We recently came across an article announcing “Dell shareholders approve $25 billion buyout to go private”. This headline likely attracted readers interested in Dell and what this transaction means for the company. It is also likely to attract readers interested in the dollar figure included in the headline. What we realized, however, is that some readers may be unaware of what it means when a corporation is referred to as a “private” company.

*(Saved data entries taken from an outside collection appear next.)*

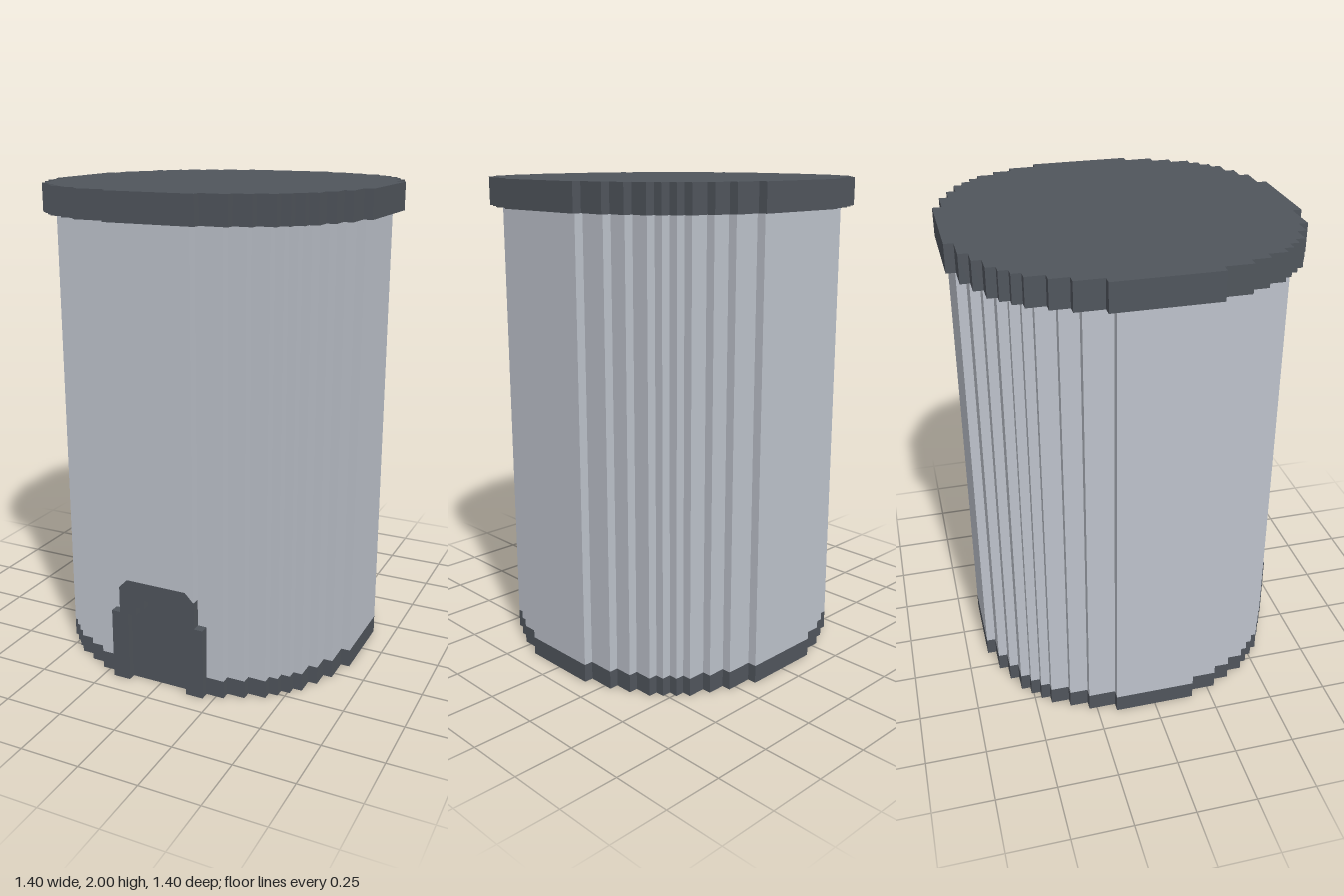
import * as THREE from 'three';

const U = 2 / 53; // one block of the stepped grid

// Half widths of the rows of a stepped disc, from the rim inwards, mirrored to the far rim
const disc = (edge, mid, count) => [...edge, ...Array(count).fill(mid), ...[...edge].reverse()].map(w => [-w, w]);

// Stepped outline from rows of [left, right], running back (-z) to front (+z)
function outline(rows, back) {
  const right = [], left = [];
  rows.forEach(([l, r], i) => {
    const y = back - i;
    right.push([r, y], [r, y - 1]);
    left.push([l, y], [l, y - 1]);
  });
  return [...right, ...left.reverse()];
}

function extrude(points, depth) {
  // drop corners that lie in the middle of a straight run
  const n = points.length;
  const corners = points.filter((p, i) => {
    const a = points[(i + n - 1) % n], b = points[(i + 1) % n];
    return (p[0] - a[0]) * (b[1] - p[1]) !== (p[1] - a[1]) * (b[0] - p[0]);
  });
  const shape = new THREE.Shape(corners.map(([x, y]) => new THREE.Vector2(x * U, y * U)));
  return new THREE.ExtrudeGeometry(shape, { depth, bevelEnabled: false });
}

export function createModel() {
  const group = new THREE.Group();
  const dark = new THREE.MeshStandardMaterial({ color: 0x50555c });
  dark.name = 'dark grey';
  const light = new THREE.MeshStandardMaterial({ color: 0xbdc2cb });
  light.name = 'light grey';

  const add = (name, geometry, material) => {
    const mesh = new THREE.Mesh(geometry, material);
    mesh.name = name;
    group.add(mesh);
    return mesh;
  };
  // Horizontal slab between two heights in blocks
  const slab = (name, rows, back, y0, y1, material) => {
    const g = extrude(outline(rows, back), (y1 - y0) * U);
    g.rotateX(-Math.PI / 2);
    add(name, g, material).position.y = y0 * U;
  };
  // Upright plate facing the front
  const plate = (name, points, z, depth, material) => {
    add(name, extrude(points, depth), material).position.z = z;
  };
  const mirror = pts => [...pts, ...[...pts].reverse().map(([x, y]) => [-x, y])];

  // Drum and base, without the frontmost row, which holds the doorway
  const drum = disc([4.5, 7.5, 9.5, 11.5, 12.5, 13.5, 14.5, 14.5, 15.5, 15.5, 16.5, 16.5, 16.5], 17.5, 9);
  drum.pop();
  slab('base', drum, 17.5, 0, 2, dark);
  slab('drum', drum, 17.5, 2, 50, light);

  // Lid, with one block missing at the front rim
  const lid = disc([5.5, 8.5, 10.5, 12.5, 13.5, 14.5, 15.5, 15.5, 16.5, 16.5, 17.5, 17.5, 17.5], 18.5, 11);
  lid[lid.length - 1] = [-4.5, 5.5];
  slab('lid', lid, 18.5, 50, 53, dark);

  // Doorway: stepped arch, frame around it and the wall above
  const arch = [[-3.5, 0], [-3.5, 8], [-2.5, 8], [-2.5, 9], [-1.5, 9], [-1.5, 10]];
  const frame = [[-5.5, 0], [-5.5, 8], [-4.5, 8], [-4.5, 11], [-3.5, 12]];
  plate('doorFrame', [...mirror(frame), ...mirror(arch).reverse()], 16.5 * U, U, dark);
  plate('door', mirror(arch), 16.5 * U, 0.004, dark);
  plate('frontWall', mirror([[-3.5, 12], [-4.5, 11], [-4.5, 50]]), 16.5 * U, U, light);

  return group;
}
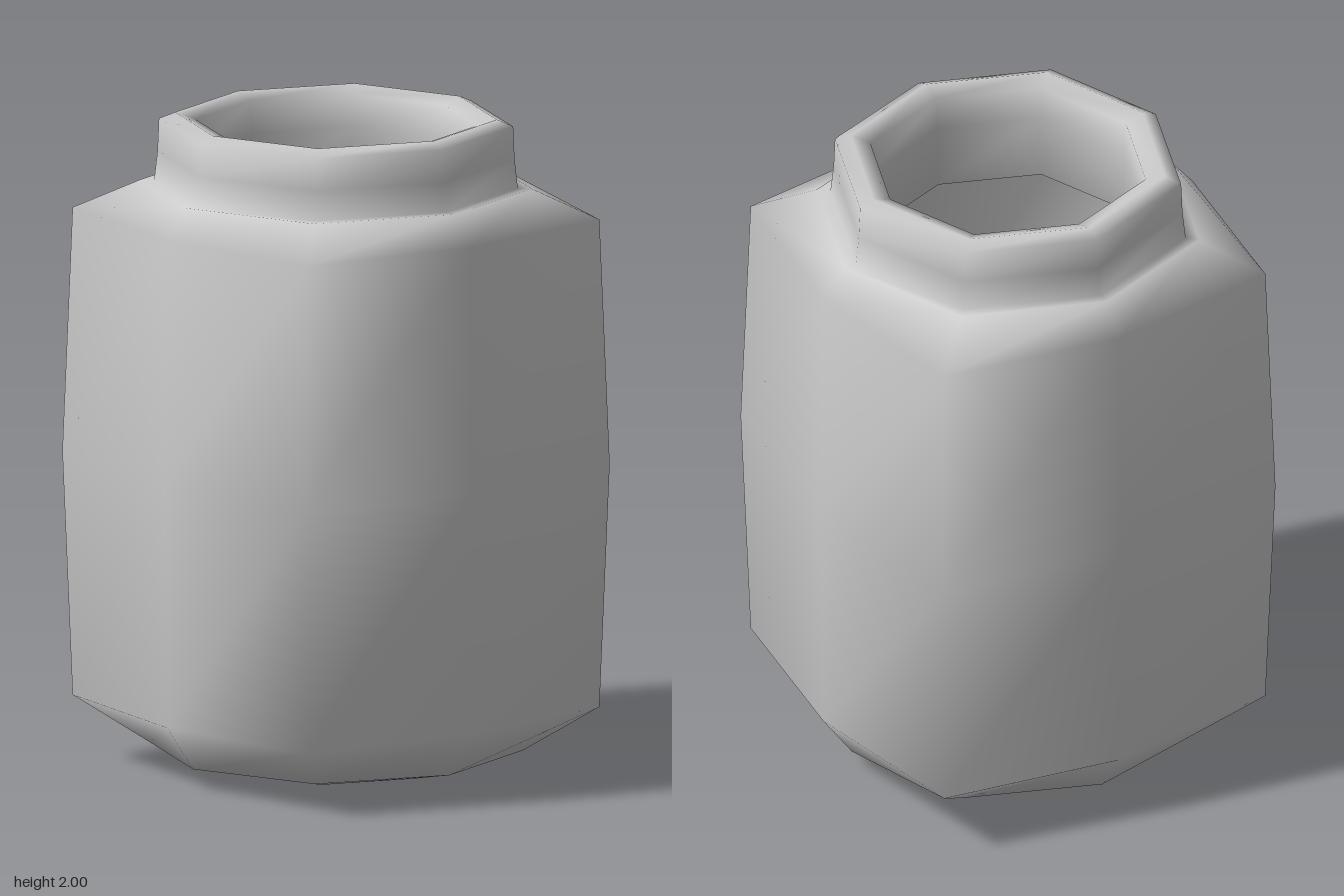
import * as THREE from 'three';

const SIDES = 8;

// Skin eight-sided rings [y, reach along the axes, corner offset] between two pole points.
function ringSkin(rings, yStart, yEnd) {
  const pos = [], index = [];
  for (const [y, axis, corner] of rings) {
    for (let j = 0; j < SIDES; j++) {
      const t = (j / SIDES) * Math.PI * 2;
      const r = j % 2 ? corner * Math.SQRT2 : axis;
      pos.push(Math.sin(t) * r, y, Math.cos(t) * r);
    }
  }
  const start = rings.length * SIDES, end = start + 1;
  pos.push(0, yStart, 0, 0, yEnd, 0);
  const last = (rings.length - 1) * SIDES;
  for (let j = 0; j < SIDES; j++) {
    const k = (j + 1) % SIDES;
    index.push(start, k, j);
    for (let b = 0; b < last; b += SIDES) {
      const c = b + SIDES;
      index.push(b + j, b + k, c + k, b + j, c + k, c + j);
    }
    index.push(last + j, last + k, end);
  }
  const g = new THREE.BufferGeometry();
  g.setAttribute('position', new THREE.Float32BufferAttribute(pos, 3));
  g.setIndex(index);
  g.computeVertexNormals();
  return g;
}

export function createModel() {
  const group = new THREE.Group();
  group.name = 'jar';
  const rings = [
    // underside and outer wall
    [0.02, 0.37, 0.27],
    [0.06, 0.55, 0.40],
    [0.20, 0.65, 0.565],
    [0.95, 0.66, 0.587],
    [1.70, 0.65, 0.565],
    // shoulder and neck
    [1.79, 0.575, 0.42],
    [1.79, 0.535, 0.39],
    [1.88, 0.525, 0.383],
    [1.98, 0.52, 0.38],
    // rim
    [2.00, 0.475, 0.345],
    [1.98, 0.415, 0.302],
    // inside of the neck
    [1.88, 0.41, 0.298],
    [1.68, 0.405, 0.295],
    // hollow inside of the body
    [1.675, 0.48, 0.35],
    [1.62, 0.54, 0.47],
    [0.95, 0.55, 0.485],
    [0.27, 0.54, 0.47],
    [0.16, 0.47, 0.34],
    [0.13, 0.33, 0.24],
  ];
  const jar = new THREE.Mesh(
    ringSkin(rings, 0, 0.115),
    new THREE.MeshStandardMaterial({ color: 0xcccccc })
  );
  jar.name = 'jarBody';
  group.add(jar);
  return group;
}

There are a number of different types of corporations. Some include private, public and not-for-profit.A not-for-profit corporation is a corporation which uses all of its revenues to further the purposes (or objects) of the corporation. Therefore, if a business is being incorporated to make a profit it is not a not-for-profit corporation. A not-for-profit corporation can be a charitable or non-charitable organization.A public corporation (also referred to as an offering corporation) is a corporation which offers its shares to the public. There are a number of legal requirements associated with being a public corporation. For example, a public corporation is required to compile disclosure documents at the time that it issues shares to the public.Finally, a private corporation is a corporation that does not fall under the two definitions listed above. It is generally owned by a small number of shareholders (in fact, it may be owned by only 1 shareholder). For this reason, it may also be referred to as a “closely held” business corporation. It does not issue its shares to the public. This type of corporate structure is not limited to “small businesses”, as can be seen by the announcement that Dell is going private.Overall, deciding the legal structure for a business is an important decision accompanied by various legal implications. Next time you see an announcement that a decision has been made to go public or a buyout has resulted in a corporation “going private”, we hope that you will have a better understanding of what this means.